Sound & Sense in Britain, 1770-1840
Understandings of the senses underwent a radical reimagining toward the last few decades of the eighteenth century in Britain, a shift evident in the domains of philosophy, physiology, politics, and the arts. Sound played a pivotal role in many of these engagements with post-Lockean empiricism, as vibration and sympathy became widespread metaphors for mental activity, shared sentiments, and aesthetic experiences. If sound was central to the debates of the Scottish and English Enlightenment, it was equally important to the popular culture of religious revival. In the volatile and heady decades after the American and French revolutions, sound became freighted with new ideological meaning, informing modes of political activity. At the same time, nascent industrialization was frequently experienced in terms of sonic excess, as the clamour of factories and rapidly growing cities brought on new awareness of the potential power of sound to disturb social order.
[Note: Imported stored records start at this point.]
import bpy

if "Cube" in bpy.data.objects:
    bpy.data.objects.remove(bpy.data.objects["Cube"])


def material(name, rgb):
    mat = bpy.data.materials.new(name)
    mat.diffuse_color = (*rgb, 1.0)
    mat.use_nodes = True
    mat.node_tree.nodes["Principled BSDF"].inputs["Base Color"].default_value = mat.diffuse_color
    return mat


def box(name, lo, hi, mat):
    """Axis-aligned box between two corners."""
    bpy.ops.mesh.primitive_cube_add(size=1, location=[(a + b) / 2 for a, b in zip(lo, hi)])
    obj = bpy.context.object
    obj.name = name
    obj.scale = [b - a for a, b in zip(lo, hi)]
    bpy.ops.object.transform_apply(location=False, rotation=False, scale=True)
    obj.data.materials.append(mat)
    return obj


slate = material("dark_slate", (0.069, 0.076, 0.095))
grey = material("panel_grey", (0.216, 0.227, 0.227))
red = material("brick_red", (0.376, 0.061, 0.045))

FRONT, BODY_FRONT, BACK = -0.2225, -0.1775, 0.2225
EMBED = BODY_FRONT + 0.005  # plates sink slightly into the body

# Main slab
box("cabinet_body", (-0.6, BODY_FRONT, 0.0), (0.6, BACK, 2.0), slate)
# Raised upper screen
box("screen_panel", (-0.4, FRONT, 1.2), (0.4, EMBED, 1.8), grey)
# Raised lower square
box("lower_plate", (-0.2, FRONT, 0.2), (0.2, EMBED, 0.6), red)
In recent years, British culture between 1770-1840 has been extensively read through visual tropes such as spectacle and theatricality, and new technologies of visual entertainment (the panorama, diorama, eidophusikon…). However, the sounds of this period, in contrast to the Victorian soundscape, have received far less attention from historians of British culture. This interdisciplinary conference brings together musicologists, literary scholars, and historians under the framework of sound studies to consider the changing understandings of sound, including music and noise, in Britain at the cusp of the nineteenth century. On Saturday we will be holding a workshop for conference participants to discuss draft papers. We encourage interested scholars from Columbia and the New York area to join the conversation. Pre-registration is required (further details to come).